Confronted with these references, I considered buying the handbook, but asked myself, with what I do, "how much do I really need to know about Boxwood?" Plus, there is also this thing about specialty horticulture books - 80% of the book is the same information as every other horticulture book. Twenty percent most likely details and maps out how we understand all the different Boxwood in the world, and then the remainder of the book is filled with "How to Prune," "Understanding and Preparing the Soil," "Planting and Pruning Techniques," which as it turns out, really aren't specific to the species and are just common rules of horticulture.
So - what did I come out of this with?
I was looking to better familiarize myself with Boxwood. My initial engagement with plants and namings aren't in the nursery anymore - this way of being in the business has for the most part disappeared - but happen with the catalog being my first contact with specific names. And so, I need to make sense of what is presented in books and catalogs and then impose these sense makings onto the distant nurseries and imagine them into the garden. My process here in this study begins trying to make sense of what is available to me "in production," "in commerce." I need to understand all these possibilities available to me from Nurseries that aren't in my backyard so that I can design with them and order them. I printed out or copied the Boxwood pages from the grower availability lists I deal with and had them in front of me as I read through Dirr.

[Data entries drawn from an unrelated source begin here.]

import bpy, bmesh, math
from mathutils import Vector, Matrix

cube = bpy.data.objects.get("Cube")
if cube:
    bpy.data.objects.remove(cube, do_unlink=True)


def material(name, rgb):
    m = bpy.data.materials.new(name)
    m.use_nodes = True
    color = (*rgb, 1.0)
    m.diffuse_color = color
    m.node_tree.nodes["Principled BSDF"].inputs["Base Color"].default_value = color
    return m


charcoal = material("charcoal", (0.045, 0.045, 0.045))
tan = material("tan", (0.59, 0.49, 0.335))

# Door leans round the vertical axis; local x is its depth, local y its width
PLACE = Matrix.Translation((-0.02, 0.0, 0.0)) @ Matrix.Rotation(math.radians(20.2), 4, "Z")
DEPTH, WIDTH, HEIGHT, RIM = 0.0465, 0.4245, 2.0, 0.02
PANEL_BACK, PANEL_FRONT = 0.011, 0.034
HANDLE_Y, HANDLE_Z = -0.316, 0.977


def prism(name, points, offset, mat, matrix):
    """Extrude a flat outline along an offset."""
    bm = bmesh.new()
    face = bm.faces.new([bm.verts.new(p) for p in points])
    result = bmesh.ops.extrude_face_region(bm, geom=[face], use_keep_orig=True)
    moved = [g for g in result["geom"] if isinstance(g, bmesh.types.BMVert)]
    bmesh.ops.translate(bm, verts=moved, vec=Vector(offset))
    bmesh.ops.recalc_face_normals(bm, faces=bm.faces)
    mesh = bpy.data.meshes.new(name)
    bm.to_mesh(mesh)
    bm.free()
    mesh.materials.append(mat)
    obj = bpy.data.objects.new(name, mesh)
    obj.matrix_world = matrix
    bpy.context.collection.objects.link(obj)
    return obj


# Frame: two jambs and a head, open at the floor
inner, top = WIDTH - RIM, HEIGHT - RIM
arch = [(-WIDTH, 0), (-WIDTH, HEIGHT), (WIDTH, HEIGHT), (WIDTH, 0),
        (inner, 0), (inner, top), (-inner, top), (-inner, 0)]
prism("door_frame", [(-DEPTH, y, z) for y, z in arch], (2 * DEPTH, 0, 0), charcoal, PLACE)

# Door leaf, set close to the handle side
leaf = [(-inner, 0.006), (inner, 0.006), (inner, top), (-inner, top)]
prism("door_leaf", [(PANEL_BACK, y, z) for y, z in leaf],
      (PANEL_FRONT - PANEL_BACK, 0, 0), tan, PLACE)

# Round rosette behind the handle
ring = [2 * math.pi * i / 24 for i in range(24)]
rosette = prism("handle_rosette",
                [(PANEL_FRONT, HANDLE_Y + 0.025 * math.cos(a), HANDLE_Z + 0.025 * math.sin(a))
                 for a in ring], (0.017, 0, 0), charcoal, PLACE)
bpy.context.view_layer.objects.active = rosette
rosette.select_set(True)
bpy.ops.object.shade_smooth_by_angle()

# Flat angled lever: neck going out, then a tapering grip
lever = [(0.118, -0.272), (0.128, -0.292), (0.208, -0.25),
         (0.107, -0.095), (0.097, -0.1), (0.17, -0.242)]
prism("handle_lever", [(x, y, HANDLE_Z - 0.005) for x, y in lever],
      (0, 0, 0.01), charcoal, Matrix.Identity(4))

For the most part, the Boxwood we would work with here in the Buffalo and Upstate New York area are of two different Boxwood species. Buxus microphylla is a Japanese native and the species is generally composed of varieties and cultivars that only grow to a couple, few feet tall and wide. B. sempervirens, which tend towards larger forms, some up to and beyond twenty-five feet in height, is a native of southern Europe, northern Africa, and western Asia. A good number of the cultivars in commerce are hybrids of the two, a cross between Korean variety of Boxwood and the sempervirens.
Understanding the difference between 'a variety' and 'a cultivar' is important to the taxonomic differences here. The Korean Boxwood used to hybridize with sempervirens is a variety. It is written like so: Buxus microphylla var. koreana. A variety is a further identifiable grouping within the species - in this case microphylla - that reproduce themselves in nature, in the wild. A variety often comes from and has its own distinct geographic range. We see the following varieties within the microphylla species: var. koreana, var. japonica, var. sinica, var. insularism. Most important to the variety is that it is found in and reproduces itself in nature, in the wild, as opposed to the 'cultivar' which exists, having its own identifiable characteristics, as a result of its cultivation by humans. A cultivar is written: Buxus sempervirens 'Rotundifolia.'
A variety if 'of the wild.' A cultivar is of the nursery, the farm, the garden.
Further note - I am following Dirr's work and writing on this. Plant nomenclature is one of those things that is argued and has ever higher and higher rules. So. To try and describe what a variety is; well, my description is one that allows us to understand Boxwood in commerce. But there is also a conversation about subspecies. To do this proper, we would need to argue about the difference between variety and subspecies and from the basic readings I've done on this - well, that's a job for another day.